Start of Dataset extract

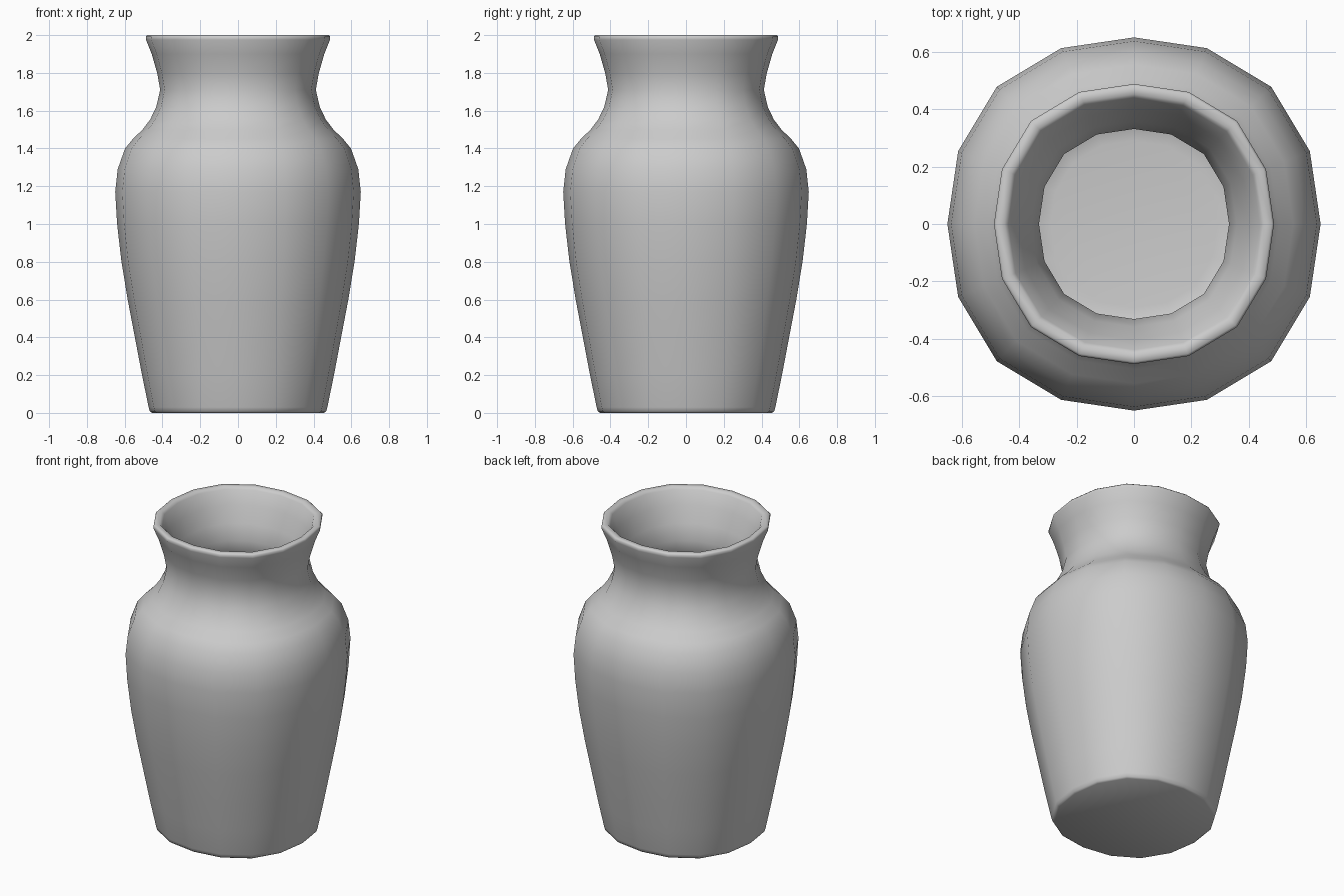
import bpy, bmesh
from math import cos, sin, pi

if "Cube" in bpy.data.objects:
    bpy.data.objects.remove(bpy.data.objects["Cube"])

SIDES = 16
# outer wall, from the foot up to the rim (radius, height)
outer = [(.455, 0), (.467, .008), (.473, .03), (.508, .2), (.546, .4), (.584, .6),
         (.617, .8), (.64, 1.0), (.65, 1.17), (.637, 1.29), (.598, 1.4), (.555, 1.452),
         (.505, 1.5), (.465, 1.553), (.433, 1.62), (.412, 1.71), (.428, 1.8),
         (.457, 1.9), (.487, 1.975), (.488, 1.992), (.48, 2.0)]
# inner wall, from the rim down to the floor
inner = [(.452, 2.0), (.438, 1.985), (.402, 1.9), (.358, 1.8), (.331, 1.7), (.343, 1.62),
         (.385, 1.54), (.455, 1.46), (.53, 1.37), (.565, 1.28), (.575, 1.16), (.565, 1.0),
         (.542, .8), (.51, .6), (.472, .4), (.433, .2), (.405, .115), (.365, .08), (.29, .07)]


def ring(bm, r, z):
    """One slightly squared ring of vertices."""
    verts = []
    for i in range(SIDES):
        a = 2 * pi * i / SIDES
        a2 = a - .012 * sin(8 * a)
        k = r * (1 + .02 * (1 - cos(4 * a)))
        verts.append(bm.verts.new((k * cos(a2), k * sin(a2), z)))
    return verts


# vase: revolve the closed wall profile, then cap foot and floor
bm = bmesh.new()
rings = [ring(bm, r, z) for r, z in outer + inner]
for low, high in zip(rings, rings[1:]):
    for i in range(SIDES):
        j = (i + 1) % SIDES
        bm.faces.new((low[i], low[j], high[j], high[i]))
bm.faces.new(rings[0][::-1])
bm.faces.new(rings[-1])
bmesh.ops.recalc_face_normals(bm, faces=bm.faces[:])
for f in bm.faces:
    f.smooth = True

mesh = bpy.data.meshes.new("vase")
bm.to_mesh(mesh)
bm.free()
vase = bpy.data.objects.new("vase", mesh)
bpy.context.collection.objects.link(vase)
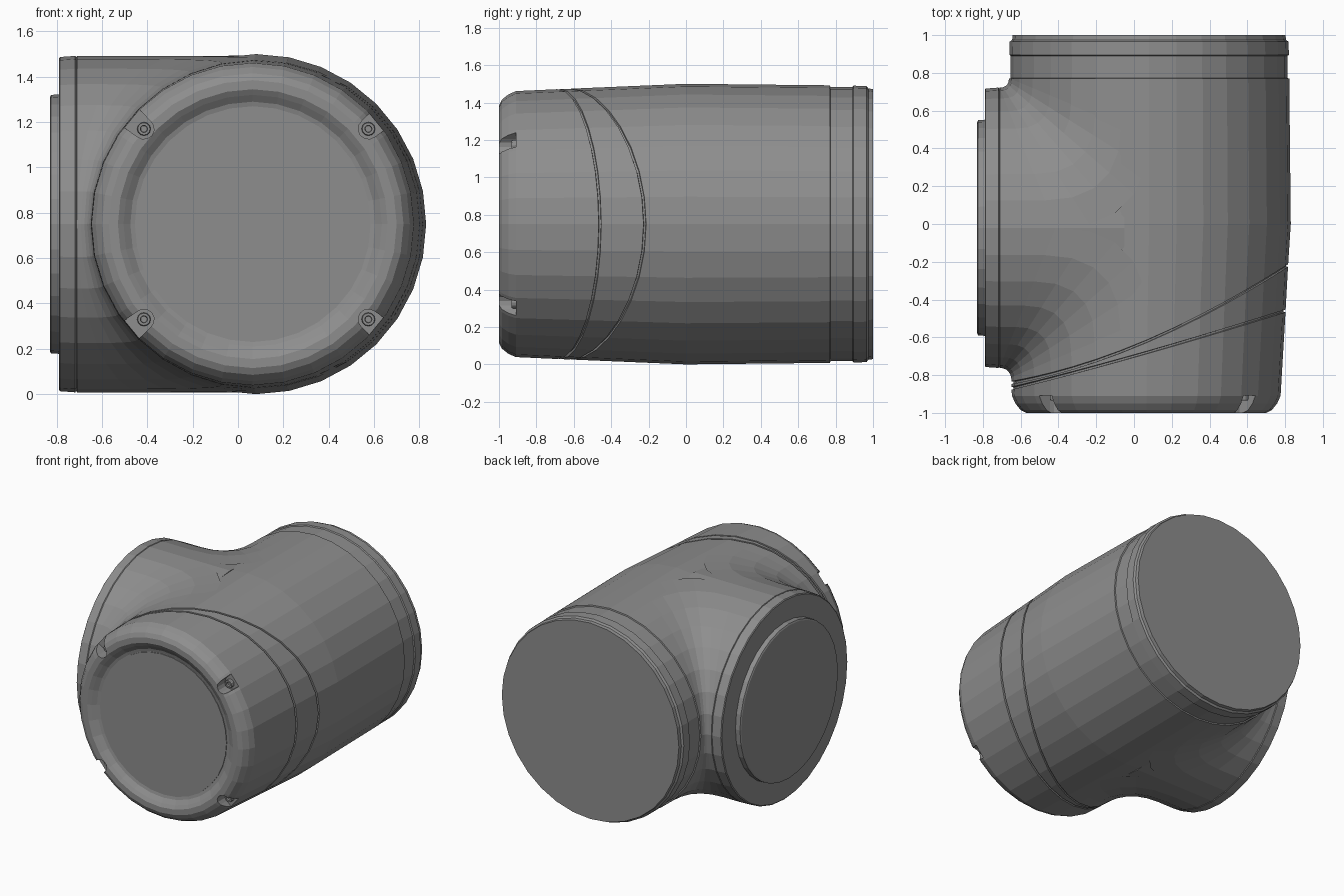
import bpy, bmesh
from math import sin, cos, pi, atan2, acos

if "Cube" in bpy.data.objects:
    bpy.data.objects.remove(bpy.data.objects["Cube"])

SEG = 32          # sides of every large round section
ZC = 0.75         # height of both axes
YC = -0.02        # centre of the side branch
RS = 0.742        # side branch radius

# Dark grey housing
grey = bpy.data.materials.new("dark_grey")
grey.diffuse_color = (.27, .27, .27, 1)
grey.use_nodes = True
grey.node_tree.nodes["Principled BSDF"].inputs["Base Color"].default_value = grey.diffuse_color


def finish(name, bm):
    bmesh.ops.recalc_face_normals(bm, faces=bm.faces)
    me = bpy.data.meshes.new(name)
    bm.to_mesh(me)
    bm.free()
    me.materials.append(grey)
    ob = bpy.data.objects.new(name, me)
    bpy.context.collection.objects.link(ob)
    return ob


def skin(name, rows, closed=True):
    """Join rows of points with quads; closed rows get end caps."""
    bm = bmesh.new()
    vs = [[bm.verts.new(p) for p in row] for row in rows]
    n = len(rows[0])
    for a, b in zip(vs, vs[1:]):
        for i in range(n if closed else n - 1):
            j = (i + 1) % n
            bm.faces.new((a[i], a[j], b[j], b[i]))
    if closed:
        bm.faces.new(vs[0])
        bm.faces.new(vs[-1])
    return finish(name, bm)


def section(y):
    """Centre x and radius of the gently tapered main tube."""
    keys = [(-1, .065, .713), (-.9, .065, .713), (0, .08, .748), (.77, .08, .742), (1, .08, .742)]
    for (y0, c0, r0), (y1, c1, r1) in zip(keys, keys[1:]):
        if y <= y1:
            t = (y - y0) / (y1 - y0)
            return c0 + t * (c1 - c0), r0 + t * (r1 - r0)
    return keys[-1][1:]


def ring_y(cx, r, y, cz=ZC, seg=SEG):
    return [(cx + r * cos(2 * pi * i / seg), y, cz + r * sin(2 * pi * i / seg)) for i in range(seg)]


def ring_x(x, r):
    return [(x, YC + r * cos(2 * pi * i / SEG), ZC + r * sin(2 * pi * i / SEG)) for i in range(SEG)]


def seam_row(coef, off, inset):
    """Slanted ring that follows a curved seam across the tube."""
    row = []
    for i in range(SEG):
        a = 2 * pi * i / SEG
        t = cos(a)
        y = coef[0] + coef[1] * t + coef[2] * t * t + off
        cx, r = section(y)
        row.append((cx + (r - inset) * t, y, ZC + (r - inset) * sin(a)))
    return row


# Main tube: dished front cap, two slanted seams, stepped rear collar
rows = [ring_y(.065, r, y) for r, y in
        [(.52, -.958), (.54, -.963), (.57, -.985), (.595, -1), (.635, -1),
         (.665, -.985), (.693, -.95), (.711, -.91)]]
for coef in [(-.68, .205, .015), (-.62, .31, .09)]:
    for off, inset in [(-.007, 0), (-.005, .012), (.005, .012), (.007, 0)]:
        rows.append(seam_row(coef, off, inset))
rows += [ring_y(.08, r, y) for r, y in
         [(.75, 0), (.742, .77), (.733, .772), (.733, .89),
          (.74, .896), (.738, .965), (.725, .975), (.722, 1)]]
tube = skin("main_tube", rows)

# Side branch with stepped flange and raised end disc
skin("side_branch", [ring_x(x, r) for x, r in
     [(-.05, RS), (-.71, RS), (-.713, .736), (-.718, RS),
      (-.785, .737), (-.79, .73), (-.79, .572), (-.825, .57), (-.83, .56)]])

# Concave blends between tube and branch
for side, label in [(1, "rear"), (-1, "front")]:
    strip = []
    for k in range(-SEG // 4, SEG // 4 + 1):
        a = 2 * pi * k / SEG
        w = RS * cos(a)
        f = .05 + .6 * (RS - w)
        ym = YC + side * (w + f)
        cx, r = section(ym)
        z = ZC + RS * sin(a)
        p0 = (cx - r * cos(a), ym, ZC + r * sin(a))
        p1 = (.08 - w, YC + side * w, z)
        p2 = (.08 - w - f, YC + side * w, z)
        strip.append([tuple((1 - t) ** 2 * u + 2 * t * (1 - t) * v + t * t * q
                            for u, v, q in zip(p0, p1, p2))
                      for t in (0, .2, .4, .6, .8, 1)])
    skin(label + "_blend", strip, closed=False)

# Screw pockets cut into the cap rim, each with a socket screw
for sx in (-1, 1):
    for sz in (-1, 1):
        px, pz = .08 + sx * .495, ZC + sz * .42
        d = atan2(sz * .42, sx * .495)
        outline = [(.045 * cos(pi / 2 + pi * i / 6), .045 * sin(pi / 2 + pi * i / 6)) for i in range(7)]
        outline += [(.16, -.06), (.16, .06)]
        cutter = skin("pocket_cutter", [
            [(px + u * cos(d) - v * sin(d), y, pz + u * sin(d) + v * cos(d)) for u, v in outline]
            for y in (-1.1, -.908)])
        cutter.hide_render = True
        mod = tube.modifiers.new("pocket", 'BOOLEAN')
        mod.operation = 'DIFFERENCE'
        mod.solver = 'EXACT'
        mod.object = cutter
        bpy.context.view_layer.objects.active = tube
        bpy.ops.object.modifier_apply(modifier=mod.name)
        bpy.data.objects.remove(cutter)
        skin("cap_screw", [ring_y(px, r, y, pz, 12) for r, y in
             [(.030, -.90), (.030, -.928), (.027, -.934), (.016, -.934), (.014, -.918)]])

# Shallow raised plate on the dish with one straight edge
R, edge = .515, -.21
half = acos((edge - .065) / R)
arc = [-half + 2 * half * i / 24 for i in range(25)]
plate = [(.065 + R * cos(a), ZC + R * sin(a)) for a in arc]
skin("dish_plate", [[(x, y, z) for x, z in plate] for y in (-.955, -.963)])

End of Dataset extract

Work order ▸ Work out how many lines in the records above hold the string "range", then give only that count.

Expected answer ▸ 9